> _Task description_
Return every line from the one with "outline += arc(-1, HALF_Y, SCOOP, -pi" through the one with "(0.358, STEP_Y), (-0.358, STEP_Y)], 0, 0.33)", inclusive, exactly as it appears below.

Data entries
----
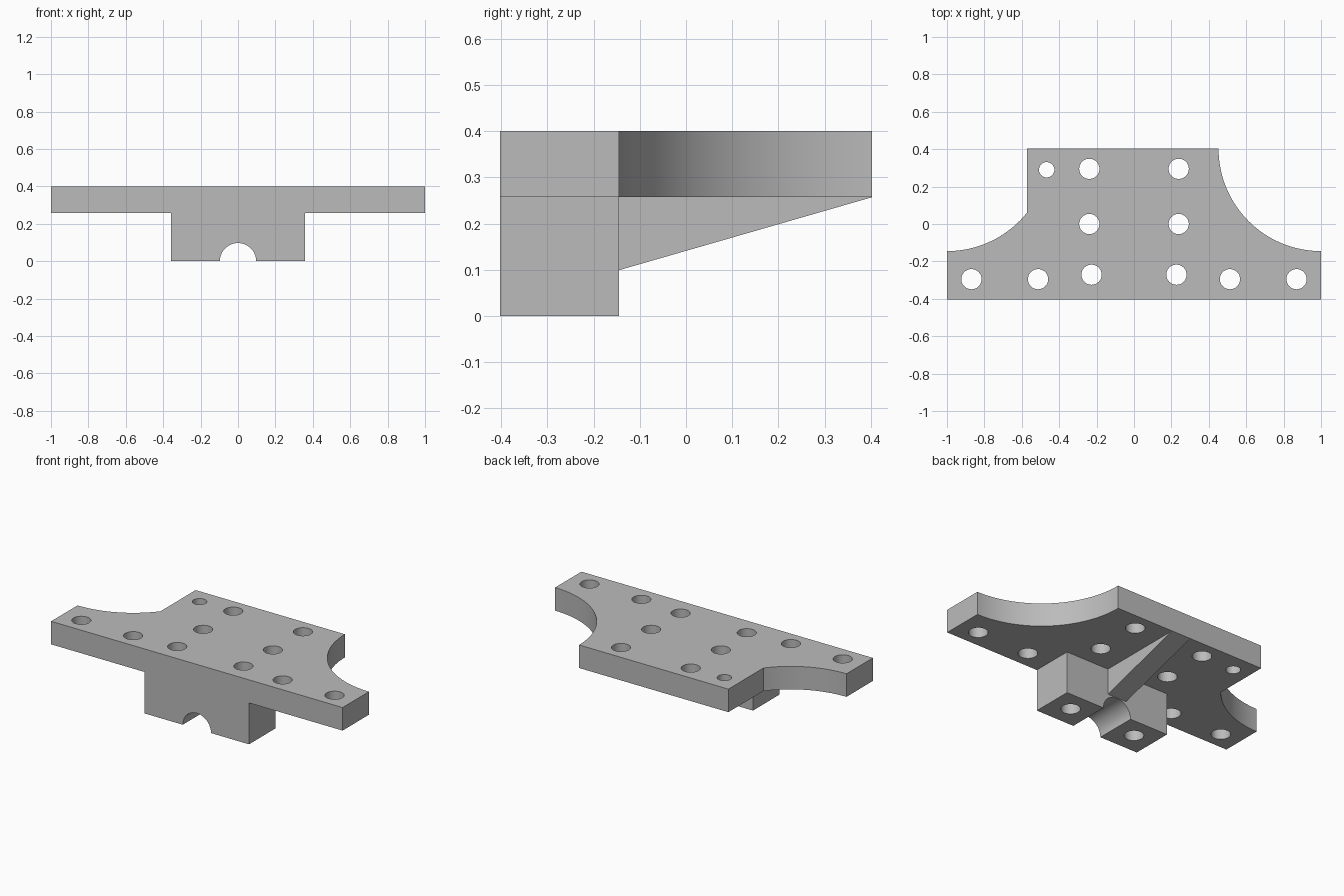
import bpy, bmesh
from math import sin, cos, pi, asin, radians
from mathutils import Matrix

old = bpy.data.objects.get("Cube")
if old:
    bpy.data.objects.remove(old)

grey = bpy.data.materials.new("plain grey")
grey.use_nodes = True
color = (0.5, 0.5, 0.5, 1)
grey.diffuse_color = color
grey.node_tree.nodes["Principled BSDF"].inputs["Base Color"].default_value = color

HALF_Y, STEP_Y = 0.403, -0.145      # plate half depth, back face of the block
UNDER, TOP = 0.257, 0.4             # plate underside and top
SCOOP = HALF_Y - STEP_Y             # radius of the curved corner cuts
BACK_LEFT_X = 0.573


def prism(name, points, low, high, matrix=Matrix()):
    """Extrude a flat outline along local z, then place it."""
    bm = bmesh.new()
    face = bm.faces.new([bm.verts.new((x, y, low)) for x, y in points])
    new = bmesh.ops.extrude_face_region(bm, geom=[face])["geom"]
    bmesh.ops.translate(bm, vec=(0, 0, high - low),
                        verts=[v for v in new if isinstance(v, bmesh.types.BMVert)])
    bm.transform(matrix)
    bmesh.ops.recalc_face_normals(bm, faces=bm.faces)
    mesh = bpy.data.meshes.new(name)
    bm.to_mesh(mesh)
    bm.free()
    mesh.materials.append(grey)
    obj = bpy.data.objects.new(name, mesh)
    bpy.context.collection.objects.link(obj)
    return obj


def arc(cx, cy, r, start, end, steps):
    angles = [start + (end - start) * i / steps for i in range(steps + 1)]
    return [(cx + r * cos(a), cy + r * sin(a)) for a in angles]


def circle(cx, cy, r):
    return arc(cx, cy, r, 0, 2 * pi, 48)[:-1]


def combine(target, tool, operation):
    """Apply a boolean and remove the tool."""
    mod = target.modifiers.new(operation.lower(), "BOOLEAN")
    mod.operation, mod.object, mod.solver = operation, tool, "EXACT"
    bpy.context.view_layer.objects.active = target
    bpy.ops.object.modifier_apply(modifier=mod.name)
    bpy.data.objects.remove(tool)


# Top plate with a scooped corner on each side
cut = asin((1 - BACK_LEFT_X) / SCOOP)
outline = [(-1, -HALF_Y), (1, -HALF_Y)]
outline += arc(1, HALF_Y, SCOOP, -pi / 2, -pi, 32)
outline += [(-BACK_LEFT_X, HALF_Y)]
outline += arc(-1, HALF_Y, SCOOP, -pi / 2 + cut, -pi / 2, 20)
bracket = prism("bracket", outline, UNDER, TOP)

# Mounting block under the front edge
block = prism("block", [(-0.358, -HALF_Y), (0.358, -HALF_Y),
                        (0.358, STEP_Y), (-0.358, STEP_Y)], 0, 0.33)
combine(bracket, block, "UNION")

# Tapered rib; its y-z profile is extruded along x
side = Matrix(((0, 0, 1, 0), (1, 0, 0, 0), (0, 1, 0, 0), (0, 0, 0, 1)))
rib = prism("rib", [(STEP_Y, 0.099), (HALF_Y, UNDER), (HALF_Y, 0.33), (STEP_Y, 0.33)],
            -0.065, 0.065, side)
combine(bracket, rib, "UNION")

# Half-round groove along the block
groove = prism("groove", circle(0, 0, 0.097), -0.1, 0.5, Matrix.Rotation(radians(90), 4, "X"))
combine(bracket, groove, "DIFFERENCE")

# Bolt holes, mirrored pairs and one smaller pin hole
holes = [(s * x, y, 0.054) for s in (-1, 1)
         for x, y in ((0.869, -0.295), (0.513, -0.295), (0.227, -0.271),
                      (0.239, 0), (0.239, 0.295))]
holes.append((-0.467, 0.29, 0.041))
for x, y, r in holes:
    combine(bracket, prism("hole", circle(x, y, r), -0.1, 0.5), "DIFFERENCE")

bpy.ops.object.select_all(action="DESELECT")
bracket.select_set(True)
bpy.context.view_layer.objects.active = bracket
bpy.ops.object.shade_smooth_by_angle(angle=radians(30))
----
> _Answer for this exercise_
outline += arc(-1, HALF_Y, SCOOP, -pi / 2 + cut, -pi / 2, 20)
bracket = prism("bracket", outline, UNDER, TOP)

# Mounting block under the front edge
block = prism("block", [(-0.358, -HALF_Y), (0.358, -HALF_Y),
                        (0.358, STEP_Y), (-0.358, STEP_Y)], 0, 0.33)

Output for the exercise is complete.